It took a global pandemic for Heather Grutzius and John White to do what they’ve been trying to do for years: restore their ’73 Airstream.
The local couple behind Scott’s Addition-based 510 Architects bought the vintage, aluminum-clad trailer years before COVID-19 caused them, like many others, to work from home, forsaking for a time their 10-person firm’s office in the HandCraft building.
But being homebound has meant they finally had the time to commit themselves to the project, which also has served as a welcome distraction.
“We realized that if we stayed home, we’d just work all the time, so we wanted an activity where we could get off-grid, and our boys love the outdoors and so do we,” White said.
“As business owners, we’re stressed – from the PPP stuff, to clients aren’t calling you as much – so it’s been a nice after-work distraction where we’re focusing on something that’s fun, versus sitting around being like, ‘What’s going to happen tomorrow?’” he said. “It wasn’t a great time, but we’re hoping to bring something good out of it.”
Experienced metalworkers and woodworkers from their days running 510 Fabricators, a sister company they operated for a time in tandem with their architecture firm, the couple purchased the trailer with the game plan of eventually renovating it. But running two businesses, and raising two boys, made finding time to work on the project a challenge, Grutzius said.
“We were working on it just on the weekends. We’d have to go pick it up from its storage, bring it home, have it in the street for two days, bring it back. It was nearly impossible to get done,” she said.
650 hours, 250 more to go
By White’s count, the couple has put more or less 650 hours and $15,000 into the hobby so far. Work up to this point has focused on the interior, which they said is about 90 percent complete. They also worked with local truck repair shop Ashby’s Inc./Crenshaw Corp. on frame repair and axel replacements, and picked up recycled countertops from local firm EcoSupply.
“It would’ve cost a fortune to have this thing done by somebody else,” White said, noting savings from handling labor themselves, as well as from help they’ve received along the way from people they know and some they didn’t.
Posting their progress on social media, White said, “We had a whole outpouring of people from the community helping us out. Suppliers helped us out with different materials, and we had people on Facebook who were like, ‘Oh, I used to be an auto mechanic; I’ll come over and help you.’”
Laughing, he added, “People with sailboats who are like, ‘I totally understand how the plumbing works, so send me a picture and I can tell you how this works.’ It’s been like a jigsaw, but it’s been fun.”
Still to do is the exterior, which they’ve started with some body dent repair but will require a considerable amount more elbow grease, White said.
“Eventually we’re going to fully polish it, like a mirror polish, but they say it’s 250 hours to polish it, so we’re thinking that may be next summer,” he said.
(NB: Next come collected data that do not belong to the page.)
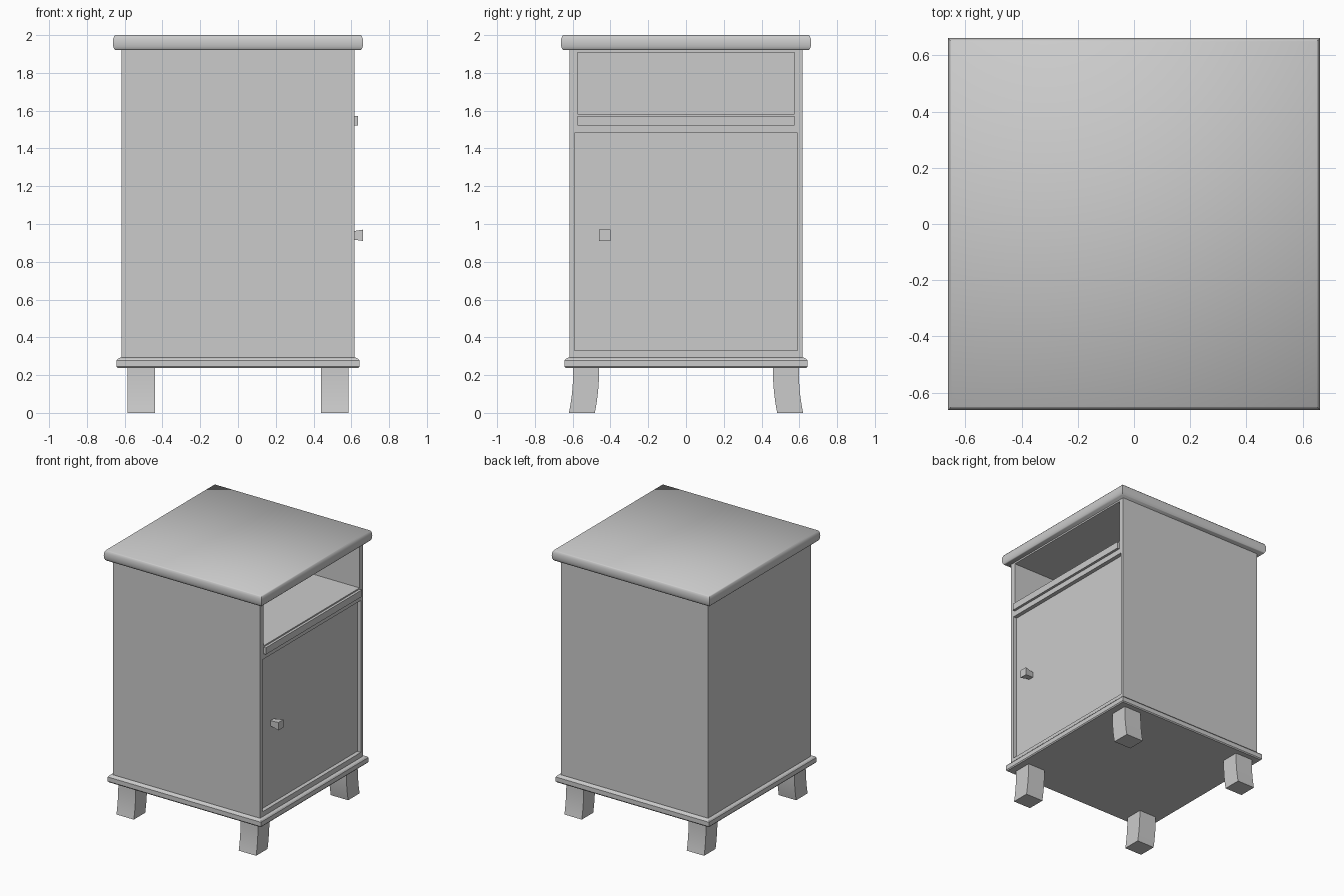
import bpy, bmesh, math
from mathutils import Vector

cube = bpy.data.objects.get("Cube")
if cube:
    bpy.data.objects.remove(cube, do_unlink=True)

GREY = (0.6, 0.6, 0.6, 1.0)
paint = bpy.data.materials.new("light grey paint")
paint.use_nodes = True
paint.diffuse_color = GREY
paint.node_tree.nodes["Principled BSDF"].inputs["Base Color"].default_value = GREY


def finish(name, bm, smooth=None):
    """Turn a bmesh into a painted object, optionally smoothed by angle."""
    bmesh.ops.recalc_face_normals(bm, faces=bm.faces)
    mesh = bpy.data.meshes.new(name)
    bm.to_mesh(mesh)
    bm.free()
    mesh.materials.append(paint)
    obj = bpy.data.objects.new(name, mesh)
    bpy.context.collection.objects.link(obj)
    if smooth:
        bpy.ops.object.select_all(action="DESELECT")
        obj.select_set(True)
        bpy.context.view_layer.objects.active = obj
        bpy.ops.object.shade_smooth_by_angle(angle=math.radians(smooth))
    return obj


def box(name, low, high):
    low, high = Vector(low), Vector(high)
    bm = bmesh.new()
    bmesh.ops.create_cube(bm, size=1)
    for v in bm.verts:
        v.co = (low + high) / 2 + v.co * (high - low)
    return finish(name, bm)


def bridge(bm, rings):
    """Join successive four-sided rings and cap both ends."""
    loops = [[bm.verts.new(p) for p in ring] for ring in rings]
    for a, b in zip(loops, loops[1:]):
        for i in range(4):
            j = (i + 1) % 4
            bm.faces.new((a[i], a[j], b[j], b[i]))
    bm.faces.new(loops[0])
    bm.faces.new(loops[-1])


def square_slab(name, profile, smooth=None):
    """Square slab whose edge follows a (half width, height) profile."""
    bm = bmesh.new()
    bridge(bm, [[(-w, -w, z), (w, -w, z), (w, w, z), (-w, w, z)]
                for w, z in profile])
    return finish(name, bm, smooth)


def cut(target, cutter):
    cutter.hide_render = True
    mod = target.modifiers.new("cut", "BOOLEAN")
    mod.operation = "DIFFERENCE"
    mod.solver = "EXACT"
    mod.object = cutter
    bpy.ops.object.select_all(action="DESELECT")
    bpy.context.view_layer.objects.active = target
    target.select_set(True)
    bpy.ops.object.modifier_apply(modifier=mod.name)
    bpy.data.objects.remove(cutter, do_unlink=True)


# Cabinet body with an open shelf and a recess for the door, both facing +x
H = 0.617
body = box("cabinet_body", (-H, -H, 0.28), (H, H, 1.925))
cut(body, box("shelf_cutter", (-0.575, -0.575, 1.583), (0.7, 0.575, 1.908)))
cut(body, box("door_cutter", (0.55, -0.59, 0.33), (0.7, 0.59, 1.482)))

# Door panel set back in its recess, and the shelf lip above it
box("door", (0.545, -0.589, 0.331), (0.588, 0.589, 1.481))
box("shelf_lip", (0.6, -0.575, 1.522), (0.636, 0.575, 1.573))

# Flared square door knob
bm = bmesh.new()
bridge(bm, [[(x, -0.43 + sy * r, 0.94 + sz * r)
             for sy, sz in ((-1, -1), (1, -1), (1, 1), (-1, 1))]
            for x, r in ((0.585, 0.02), (0.615, 0.023), (0.662, 0.03))])
finish("door_knob", bm)

# Bullnosed top and stepped plinth
square_slab("table_top", [(0.65, 1.92), (0.656, 1.927), (0.661, 1.94),
                          (0.6625, 1.96), (0.661, 1.98), (0.656, 1.993),
                          (0.65, 2.0)], smooth=60)
square_slab("plinth", [(0.637, 0.237), (0.643, 0.245), (0.643, 0.278),
                       (0.636, 0.287), (0.625, 0.292)])

# Legs that sweep outwards towards the floor
for sx, side in ((1, "left"), (-1, "right")):
    for sy, end in ((-1, "front"), (1, "back")):
        bm = bmesh.new()
        rings = []
        for i in range(9):
            t = i / 8
            z = 0.24 * (1 - t)
            outer = 0.597 + 0.023 * t ** 2.2
            inner = outer - 0.137
            rings.append([(sx * 0.44, sy * inner, z), (sx * 0.586, sy * inner, z),
                          (sx * 0.586, sy * outer, z), (sx * 0.44, sy * outer, z)])
        bridge(bm, rings)
        finish(f"{end}_{side}_leg", bm, smooth=30)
Already usable when they bought it, for $5,000 – “We came in front of the Airstream craze,” Grutzius said, noting the trailers’ high demand and prices today – the family has taken a couple trips with it since the pandemic hit, and plan to continue to do so between now and next summer. Having a way to travel amid a pandemic without staying in a hotel was another perk of the project, White said.
“We have two boys, and they’re chomping at the bit,” he said. “They haven’t really been out of the house in four months, so they’ve been the ones really pushing, like, ‘When are we going to go camping?’”
‘This could have never happened if it wasn’t for COVID’
For the couple, both Hokies with master’s degrees from Virginia Tech’s School of Architecture + Design, the project also has provided a welcome opportunity to revisit their skills from their 510 Fabricators days.
“Honestly, this has really been the first time that we’ve actually done a project where we’ve both worked on it,” White said. “It’s been nice to actually build it for ourselves and not for clients. It sounds awful, but there were just no constraints of ‘How are we going to do this?’ We just did it.
“Obviously Heather and I work together all day, so it’s not like, ‘Hey, we’re more connected.’ But I think one of those things that’s been interesting to us is that this could have never happened if it wasn’t for COVID.”
If the pandemic goes the distance and they’re still in lockdown, White and Grutzius have more than one Airstream to keep them busy. They also own the shell of a ’79 model, which they picked up for $1,500 – likewise pre-“craze.”
Asked if a second renovation is in store, the couple laughed at the prospect.
“I don’t know,” White said. “After this one, we’re kind of like, ‘It’s expensive’ and blah-blah. But I don’t know. I’ve been already back there just looking at it saying, ‘Oh, what do we have to do here?’ So I think eventually.”
This is the latest installment – and the first amid COVID-19 – in our Downtime series, which focuses on business people’s pursuits outside the office. If you, a coworker or someone you know around town has a unique way of passing time off the clock and getting through the pandemic, submit suggestions to [email protected]. For previous installments of Downtime, click here.